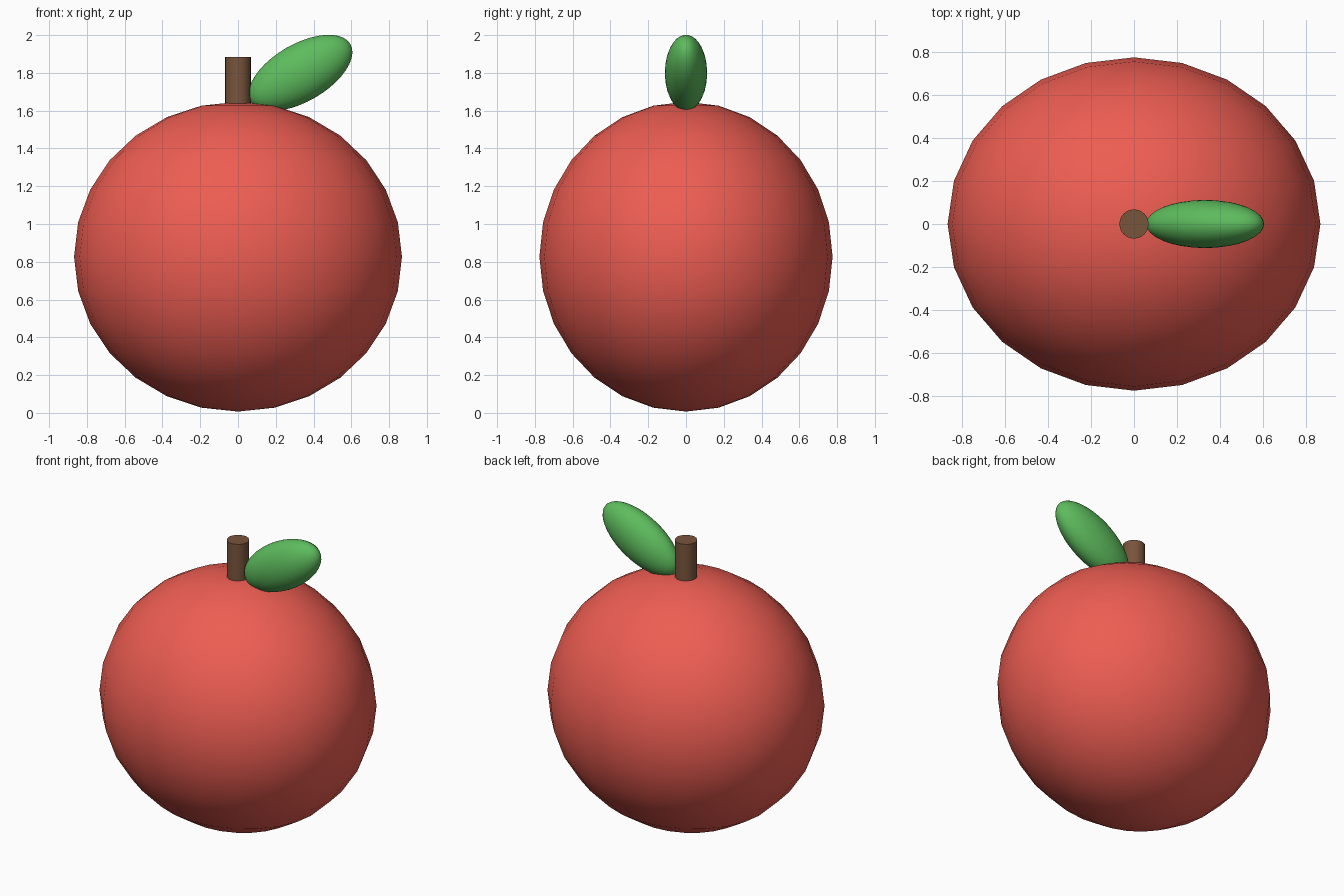
import bpy
import math

if "Cube" in bpy.data.objects:
    bpy.data.objects.remove(bpy.data.objects["Cube"])


def finish(name, color):
    """Name the new object, colour it and shade it smooth."""
    obj = bpy.context.object
    obj.name = name
    mat = bpy.data.materials.new(name + "_colour")
    mat.diffuse_color = (*color, 1)
    mat.use_nodes = True
    mat.node_tree.nodes["Principled BSDF"].inputs["Base Color"].default_value = mat.diffuse_color
    obj.data.materials.append(mat)
    bpy.ops.object.transform_apply(location=False, rotation=True, scale=True)
    bpy.ops.object.shade_smooth_by_angle(angle=math.radians(40))
    return obj


def ellipsoid(name, radii, location, color, segments, rings, tilt=0):
    bpy.ops.mesh.primitive_uv_sphere_add(
        segments=segments, ring_count=rings, radius=1,
        location=location, rotation=(0, tilt, 0))
    bpy.context.object.scale = radii
    return finish(name, color)


# Fruit body: slightly flattened front to back
ellipsoid("fruit_body", (0.868, 0.776, 0.82), (0, 0, 0.827),
          (0.85, 0.11, 0.085), 24, 14)

# Stem: short cylinder sunk into the top of the fruit
stem_bottom, stem_top = 1.58, 1.884
bpy.ops.mesh.primitive_cylinder_add(
    vertices=24, radius=0.068, depth=stem_top - stem_bottom,
    location=(0, 0, (stem_bottom + stem_top) / 2))
finish("stem", (0.19, 0.09, 0.045))

# Leaf: plump ellipsoid tilted up and away from the stem
ellipsoid("leaf", (0.305, 0.112, 0.152), (0.331, 0, 1.8),
          (0.11, 0.5, 0.11), 32, 20, tilt=-math.radians(30))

******

Exercise brief: Give back every record exactly, dropping its pictures.

Output below:
import bpy
import math

if "Cube" in bpy.data.objects:
    bpy.data.objects.remove(bpy.data.objects["Cube"])


def finish(name, color):
    """Name the new object, colour it and shade it smooth."""
    obj = bpy.context.object
    obj.name = name
    mat = bpy.data.materials.new(name + "_colour")
    mat.diffuse_color = (*color, 1)
    mat.use_nodes = True
    mat.node_tree.nodes["Principled BSDF"].inputs["Base Color"].default_value = mat.diffuse_color
    obj.data.materials.append(mat)
    bpy.ops.object.transform_apply(location=False, rotation=True, scale=True)
    bpy.ops.object.shade_smooth_by_angle(angle=math.radians(40))
    return obj


def ellipsoid(name, radii, location, color, segments, rings, tilt=0):
    bpy.ops.mesh.primitive_uv_sphere_add(
        segments=segments, ring_count=rings, radius=1,
        location=location, rotation=(0, tilt, 0))
    bpy.context.object.scale = radii
    return finish(name, color)


# Fruit body: slightly flattened front to back
ellipsoid("fruit_body", (0.868, 0.776, 0.82), (0, 0, 0.827),
          (0.85, 0.11, 0.085), 24, 14)

# Stem: short cylinder sunk into the top of the fruit
stem_bottom, stem_top = 1.58, 1.884
bpy.ops.mesh.primitive_cylinder_add(
    vertices=24, radius=0.068, depth=stem_top - stem_bottom,
    location=(0, 0, (stem_bottom + stem_top) / 2))
finish("stem", (0.19, 0.09, 0.045))

# Leaf: plump ellipsoid tilted up and away from the stem
ellipsoid("leaf", (0.305, 0.112, 0.152), (0.331, 0, 1.8),
          (0.11, 0.5, 0.11), 32, 20, tilt=-math.radians(30))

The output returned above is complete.